# WORK TO BE COMPLETED
Isolate every line in the data with the string "make" and copy it.

# PROVIDED MATERIAL
________
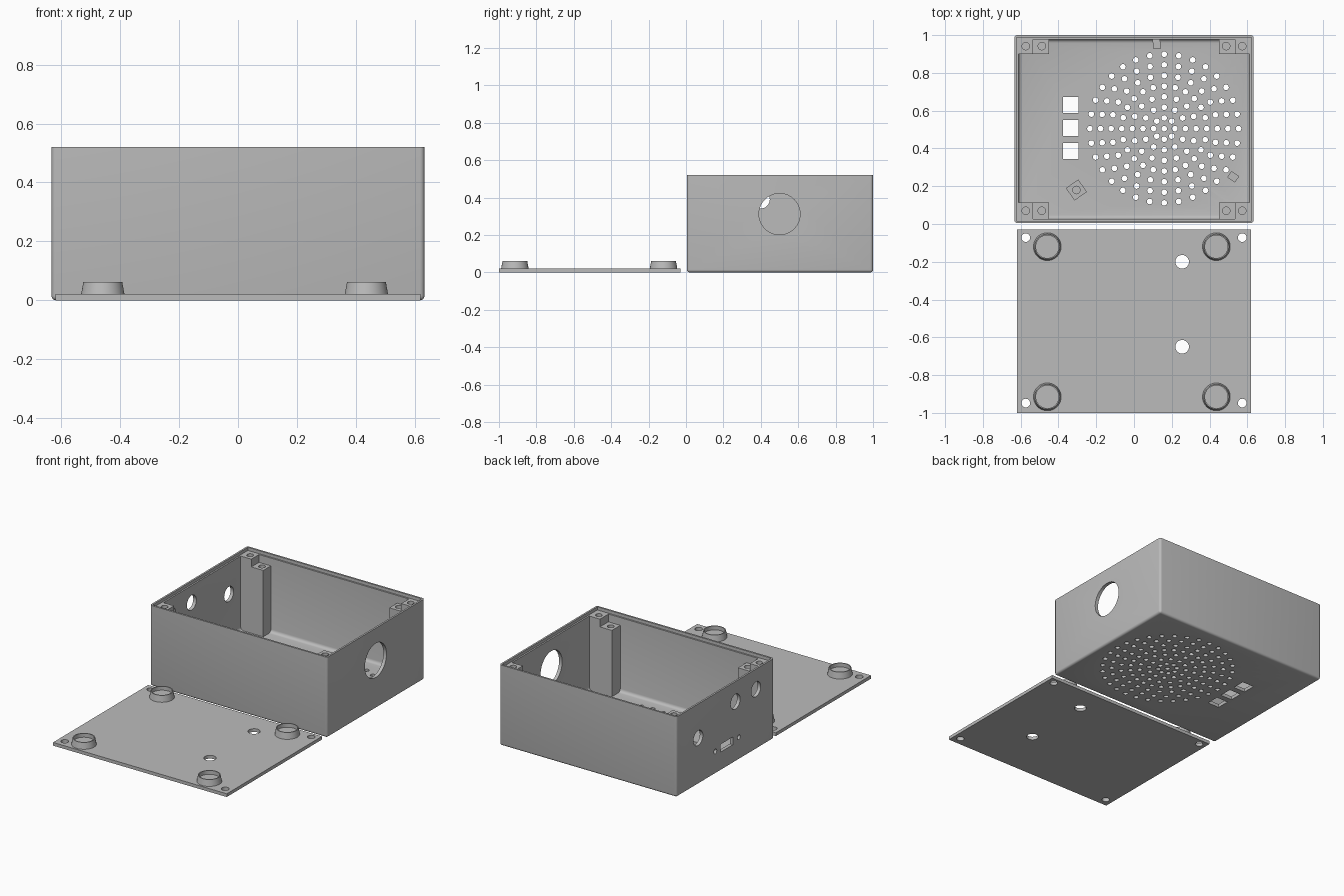
import bpy, bmesh, math
from mathutils import Matrix, Vector

if "Cube" in bpy.data.objects:
    bpy.data.objects.remove(bpy.data.objects["Cube"])

grey = bpy.data.materials.new("plastic grey")
grey.diffuse_color = (0.5, 0.5, 0.5, 1)
grey.use_nodes = True
grey.node_tree.nodes["Principled BSDF"].inputs["Base Color"].default_value = grey.diffuse_color


def add_box(bm, lo, hi, bevel=0.0, turn=0.0):
    """Box between two corners; bevel rounds all but the top edges."""
    lo, hi = Vector(lo), Vector(hi)
    m = (Matrix.Translation((lo + hi) / 2) @ Matrix.Rotation(turn, 4, 'Z')
         @ Matrix.Diagonal((*(hi - lo), 1)))
    verts = bmesh.ops.create_cube(bm, size=1, matrix=m)["verts"]
    if bevel:
        edges = {e for v in verts for e in v.link_edges
                 if min(w.co.z for w in e.verts) < hi.z - 1e-4}
        bmesh.ops.bevel(bm, geom=list(edges), offset=bevel, segments=4,
                        profile=0.5, affect='EDGES')


def add_cyl(bm, centre, r, depth, sides=32, along_x=False, r_top=None):
    m = Matrix.Translation(centre)
    if along_x:
        m = m @ Matrix.Rotation(math.pi / 2, 4, 'Y')
    bmesh.ops.create_cone(bm, cap_ends=True, segments=sides, radius1=r,
                          radius2=r if r_top is None else r_top,
                          depth=depth, matrix=m)


def make(name, bm):
    mesh = bpy.data.meshes.new(name)
    bm.to_mesh(mesh)
    bm.free()
    mesh.materials.append(grey)
    ob = bpy.data.objects.new(name, mesh)
    bpy.context.collection.objects.link(ob)
    return ob


def activate(ob):
    bpy.ops.object.select_all(action='DESELECT')
    ob.select_set(True)
    bpy.context.view_layer.objects.active = ob


def cut(ob, bm):
    """Subtract the cutter mesh and remove the helper."""
    cutter = make("cutter", bm)
    cutter.hide_render = True
    mod = ob.modifiers.new("cut", 'BOOLEAN')
    mod.operation, mod.solver, mod.object = 'DIFFERENCE', 'EXACT', cutter
    activate(ob)
    bpy.ops.object.modifier_apply(modifier=mod.name)
    bpy.data.objects.remove(cutter)


def smooth(ob):
    activate(ob)
    bpy.ops.object.shade_smooth_by_angle(angle=math.radians(35))


# Case shell with rounded outer edges
Y0, Y1, W, H = 0.005, 1.0, 0.633, 0.52
bm = bmesh.new()
add_box(bm, (-W, Y0, 0), (W, Y1, H), 0.015)
case = make("case_shell", bm)

# Cavity, then the step that receives the lid
t = 0.022
bm = bmesh.new()
add_box(bm, (-W + t, Y0 + t, 0.022), (W - t, Y1 - t, H + 0.1), 0.02)
cut(case, bm)
bm = bmesh.new()
add_box(bm, (-W + 0.012, Y0 + 0.012, 0.5), (W - 0.012, Y1 - 0.012, H + 0.1))
cut(case, bm)

# Speaker grille rings and three button windows in the floor
GX, GY = 0.16, 0.505
bm = bmesh.new()
add_cyl(bm, (GX, GY, 0), 0.015, 0.2, 16)
for ring, count in enumerate((8, 12, 16, 24, 24, 28, 32), 1):
    for i in range(count):
        a = math.tau * i / count
        r = 0.0562 * ring
        add_cyl(bm, (GX + r * math.cos(a), GY + r * math.sin(a), 0), 0.015, 0.2, 16)
for y in (0.387, 0.508, 0.63):
    add_box(bm, (-0.377, y - 0.042, -0.1), (-0.294, y + 0.042, 0.1))
cut(case, bm)

# Side openings: large port on the right; jacks and connector on the left
bm = bmesh.new()
add_cyl(bm, (W, 0.5, 0.312), 0.11, 0.2, 64, True)
for y, z, r in ((0.78, 0.30, 0.048), (0.4, 0.39, 0.048), (0.19, 0.39, 0.048),
                (0.605, 0.147, 0.015), (0.365, 0.147, 0.015)):
    add_cyl(bm, (-W, y, z), r, 0.2, 32, True)
add_box(bm, (-W - 0.1, 0.425, 0.122), (-W + 0.1, 0.55, 0.172))
cut(case, bm)
smooth(case)

# Corner screw posts: a tall one and a shorter one beside it
for sx in (-1, 1):
    for y_lo, y_hi, hole_y, end in ((0.02, 0.113, 0.07, "front"), (0.9, 0.985, 0.942, "back")):
        side = "left" if sx < 0 else "right"
        for x_out, x_in, hole_x, top, kind in ((0.62, 0.535, 0.573, 0.5, "tall"),
                                               (0.535, 0.45, 0.488, 0.45, "short")):
            bm = bmesh.new()
            xs = sorted((sx * x_out, sx * x_in))
            add_box(bm, (xs[0], y_lo, 0.015), (xs[1], y_hi, top))
            post = make(f"{kind}_post_{end}_{side}", bm)
            bm = bmesh.new()
            add_cyl(bm, (sx * hole_x, hole_y, top), 0.02, 0.24, 24)
            cut(post, bm)
            smooth(post)

# Standoff and two small speaker clips on the floor
bm = bmesh.new()
add_box(bm, (-0.345, 0.14, 0.015), (-0.265, 0.22, 0.1), turn=math.radians(35))
standoff = make("board_standoff", bm)
bm = bmesh.new()
add_cyl(bm, (-0.305, 0.18, 0.1), 0.02, 0.1, 24)
cut(standoff, bm)
smooth(standoff)
for i, (x, y, deg) in enumerate(((0.12, 0.953, 5), (0.525, 0.25, 55))):
    bm = bmesh.new()
    add_box(bm, (x - 0.02, y - 0.025, 0.015), (x + 0.02, y + 0.025, 0.08),
            turn=math.radians(deg))
    make(f"speaker_clip_{i + 1}", bm)

# Lid plate with screw holes and two mounting holes
bm = bmesh.new()
add_box(bm, (-0.62, -1.0, 0), (0.62, -0.03, 0.021))
lid = make("lid_plate", bm)
bm = bmesh.new()
for y in (-0.072, -0.948):
    for x in (-0.573, 0.573):
        add_cyl(bm, (x, y, 0), 0.023, 0.2)
for y in (-0.2, -0.65):
    add_cyl(bm, (0.255, y, 0), 0.036, 0.2)
cut(lid, bm)
smooth(lid)

# Tapered cup feet on the lid
for y, end in ((-0.12, "inner"), (-0.915, "outer")):
    for x, side in ((-0.459, "left"), (0.436, "right")):
        bm = bmesh.new()
        add_cyl(bm, (x, y, 0.04), 0.074, 0.044, 48, r_top=0.066)
        foot = make(f"foot_{end}_{side}", bm)
        bm = bmesh.new()
        add_cyl(bm, (x, y, 0.062), 0.06, 0.05, 48)
        cut(foot, bm)
        smooth(foot)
________
# RESPONSE
def make(name, bm):
    cutter = make("cutter", bm)
case = make("case_shell", bm)
            post = make(f"{kind}_post_{end}_{side}", bm)
standoff = make("board_standoff", bm)
    make(f"speaker_clip_{i + 1}", bm)
lid = make("lid_plate", bm)
        foot = make(f"foot_{end}_{side}", bm)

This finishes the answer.